What’s fascinating about The Devil’s Double is that Dominic Cooper gets to give two performances – often playing against each other – that are of such different pitches it’s as if the whole movie existed solely as an actor showcase. On one hand he’s playing Uday Hussein, the son of Saddam Hussein and a Caligula-in-training who likes having sex with schoolgirls and killing people. And then he’s also playing Latif Yahia, the man who looks enough like Uday to be hired (under protest) by Uday to be his body double. It’s Cooper’s movie and he nails it. The film itself (directed by Lee Tamahori) is a bit tired and formulaic, with interesting notes here and there, and a good whore with a heart of something performance by Ludivine Sagnier, but it’s hard not to walk away dazzled by its star but not the movie. Our review of the Blu-ray of The Devil’s Double follows after the jump.
Latif (Cooper) has fought gallantly for the Iraqi army for a while, and was classmates with Uday Hussein (Cooper). When Uday is convinced that Latif is the only person who could be his double, Latif is told he must take the job or else his entire family will be killed. He’s reluctant, but grudgingly accepts. Uday loves women, cigars and shooting things, and this doesn’t go well with Latif. He wants to bolt from minute one, but is often reminded of his short leash. The only thing of Uday’s that does interest him is Sarrab (Sagnier), who – it’s revealed – sleeps with Uday repeatedly because she knows when he tires of her she’ll be dead.
Alas, that’s pretty much all there is to this.
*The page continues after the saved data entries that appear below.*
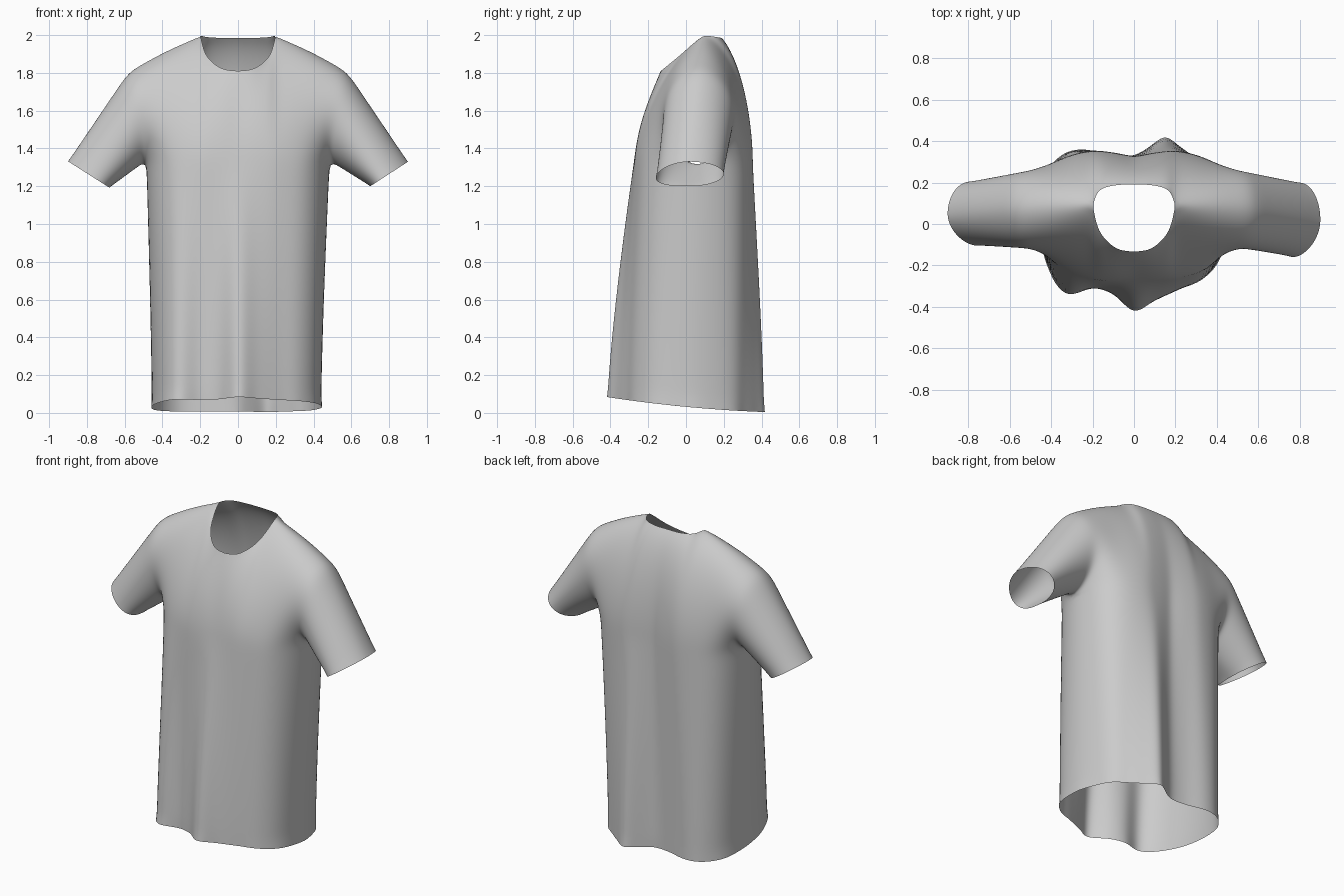
import bpy, bmesh, math
from mathutils import Vector as V

if "Cube" in bpy.data.objects:
    bpy.data.objects.remove(bpy.data.objects["Cube"])


def spline(keys, u):
    """Smooth curve through (u, coords...) keys."""
    pts = [(k[0], V(k[1:])) for k in keys]
    n = len(pts)

    def tan(i):
        a, b = max(i - 1, 0), min(i + 1, n - 1)
        return (pts[b][1] - pts[a][1]) / (pts[b][0] - pts[a][0])
    i = 0
    while i < n - 2 and u > pts[i + 1][0]:
        i += 1
    h = pts[i + 1][0] - pts[i][0]
    s = (u - pts[i][0]) / h
    return (pts[i][1] * (2*s**3 - 3*s*s + 1) + tan(i) * h * (s**3 - 2*s*s + s)
            + pts[i + 1][1] * (3*s*s - 2*s**3) + tan(i + 1) * h * (s**3 - s*s))


# Wavy hem (u, x, y), front and back
HEM = {
    'front': [(-1, -.46, .06), (-.9, -.45, -.1), (-.76, -.385, -.28), (-.66, -.32, -.34),
              (-.45, -.2, -.31), (-.22, -.1, -.34), (0, 0, -.42), (.22, .1, -.37),
              (.48, .22, -.315), (.72, .34, -.26), (.88, .425, -.15), (1, .45, .04)],
    'back': [(-1, -.46, .06), (-.9, -.44, .22), (-.75, -.36, .325), (-.5, -.25, .36),
             (-.2, -.1, .33), (0, 0, .33), (.15, .07, .37), (.32, .15, .42),
             (.48, .22, .375), (.65, .3, .315), (.87, .395, .225), (1, .45, .04)]}
# Half-width keys above: chest line, two shaping handles, neckline
CHEST = {
    'front': [(0, 0, -.277, 1.32), (.25, .11, -.275, 1.32), (.5, .22, -.262, 1.32),
              (.75, .37, -.205, 1.32), (.9, .46, -.09, 1.32), (1, .498, .06, 1.315)],
    'back': [(0, 0, .325, 1.32), (.25, .11, .347, 1.32), (.5, .22, .352, 1.32),
             (.75, .37, .305, 1.32), (.9, .46, .21, 1.32), (1, .498, .06, 1.315)]}
LOW = {
    'front': [(0, 0, -.257, 1.5), (.5, .22, -.25, 1.58), (.75, .37, -.195, 1.55), (1, .47, -.2, 1.42)],
    'back': [(0, 0, .335, 1.6), (.5, .22, .355, 1.6), (.75, .37, .325, 1.55), (1, .47, .35, 1.42)]}
HIGH = {
    'front': [(0, 0, -.195, 1.67), (.2, .1, -.19, 1.69), (.4, .18, -.12, 1.82),
              (.5, .21, -.04, 1.93), (.75, .395, -.09, 1.89), (1, .565, -.16, 1.79)],
    'back': [(0, 0, .285, 1.88), (.2, .09, .288, 1.88), (.4, .175, .28, 1.9),
             (.5, .22, .25, 1.94), (.75, .395, .25, 1.89), (1, .565, .29, 1.79)]}
NECK = {
    'front': [(0, 0, -.135, 1.81), (.2, .09, -.115, 1.825), (.38, .17, -.03, 1.895), (.5, .2, .09, 2)],
    'back': [(0, 0, .19, 1.985), (.2, .09, .187, 1.985), (.38, .17, .16, 1.99), (.5, .2, .09, 2)]}
SHOULDER = [(.5, .2, .09, 2), (.75, .385, .085, 1.915), (1, .58, .07, 1.81)]
COLS, LOWER, UPPER, SLEEVE = 40, 24, 20, 12


def mirrored(keys, u):
    p = spline(keys, abs(u))
    return V((math.copysign(p.x, u) if u else 0, p.y, p.z))


def upper(side, u, t):
    a, b, c = (mirrored(k[side], u) for k in (CHEST, LOW, HIGH))
    d = mirrored(SHOULDER if abs(u) >= .5 else NECK[side], u)
    s = 1 - t
    return a*s**3 + b*3*s*s*t + c*3*s*t*t + d*t**3


def lower(side, u, s):
    h = spline(HEM[side], u)
    chest = mirrored(CHEST[side], u)
    z0 = .032 - .095*h.y + .07*h.y**2
    k = s**1.3
    return V((h.x + (chest.x - h.x)*k, h.y + (chest.y - h.y)*k, z0 + (chest.z - z0)*s))


bm = bmesh.new()


def skin(rows):
    grid = [[bm.verts.new(p) for p in r] for r in rows]
    for r, q in zip(grid, grid[1:]):
        for i in range(len(r) - 1):
            bm.faces.new((r[i], r[i + 1], q[i + 1], q[i]))


# Front and back panels
us = [-1 + 2*i/COLS for i in range(COLS + 1)]
for side in ('front', 'back'):
    rows = [[lower(side, u, j/LOWER) for u in us] for j in range(LOWER)]
    rows += [[upper(side, u, j/UPPER) for u in us] for j in range(UPPER + 1)]
    skin(rows)

# Sleeves run from the armhole edges to the cuffs, flatter at the lower front
CUFFS = {1: (V((.8, .02, 1.265)), V((.1, 0, .065)), .18),
         -1: (V((-.79, .05, 1.262)), V((-.11, 0, .07)), .155)}
for sx, (centre, rise, depth) in CUFFS.items():
    for side, sy, flat in (('front', -1, .75), ('back', 1, 1)):
        rows = []
        for k in range(SLEEVE + 1):
            row = []
            for j in range(UPPER + 1):
                t = j/UPPER
                edge = upper(side, sx, t)
                out = abs(math.sin(math.pi*t**flat))
                cuff = centre - rise*math.cos(math.pi*t) + V((0, sy*depth*out, 0))
                row.append(edge.lerp(cuff, k/SLEEVE))
            rows.append(row)
        skin(rows)

bmesh.ops.remove_doubles(bm, verts=bm.verts, dist=.0005)
bmesh.ops.recalc_face_normals(bm, faces=bm.faces)
# Relax the cloth so panel joins blend softly, keeping open edges in place
inner = [v for v in bm.verts if not v.is_boundary]
for _ in range(3):
    bmesh.ops.smooth_vert(bm, verts=inner, factor=.5, use_axis_x=True, use_axis_y=True, use_axis_z=True)
for f in bm.faces:
    f.smooth = True
mesh = bpy.data.meshes.new("shirt")
bm.to_mesh(mesh)
bm.free()
shirt = bpy.data.objects.new("shirt", mesh)
bpy.context.collection.objects.link(shirt)
sub = shirt.modifiers.new("soften", 'SUBSURF')
sub.levels = sub.render_levels = 1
Latif doesn’t like Uday from the start, never grows to become delusional enough to respect him, so for the most part he just wants nothing to do with his situation. In that way Cooper’s performance as Uday is more fascinating, because he’s the insecure little boy who will kill or rape someone just because he knows it’s going too far. And in that there’s a great performance of the man who’s actively looking for the father figure, the punishment that keeps him in line, and so he keeps transgressing in hopes of going too far.
Director Lee Tamahori talks on the supplements about this being a gangster tale, and there’s some of the fun of that, but you wish there was a moment that it was fun for the main character. It’s hard not to be edgy the entire movie because the main character is constantly constipated – even when he has sex. It’s fun to explore the world of the Husseins, and it’s good to know that they are already dead, but you want the seduction part as much as you want to see people behaving badly.
But Cooper is magnetic enough to make the whole thing immensely watchable. He really does give two good to great performances in the film, and he gets a great chipmunk glee in playing Uday. It’s out there enough to be believable, to be fascinating.
Lionsgate presents the film in widescreen (2.35:1) and in DTS-HD 7.1 master audio. Extras include a dry and drawl commentary by director Lee Tamahori, and three featurettes. “True Crime Family” (16 min.) covers the standard making of aspects of the film, while “Double Down with Dominic Cooper” (9 min.) gives Cooper his due, and “The Real Devil’s Double” (8 min.) gives the real Latif a chance to talk about his job as Uday’s double. Also included are bonus trailers.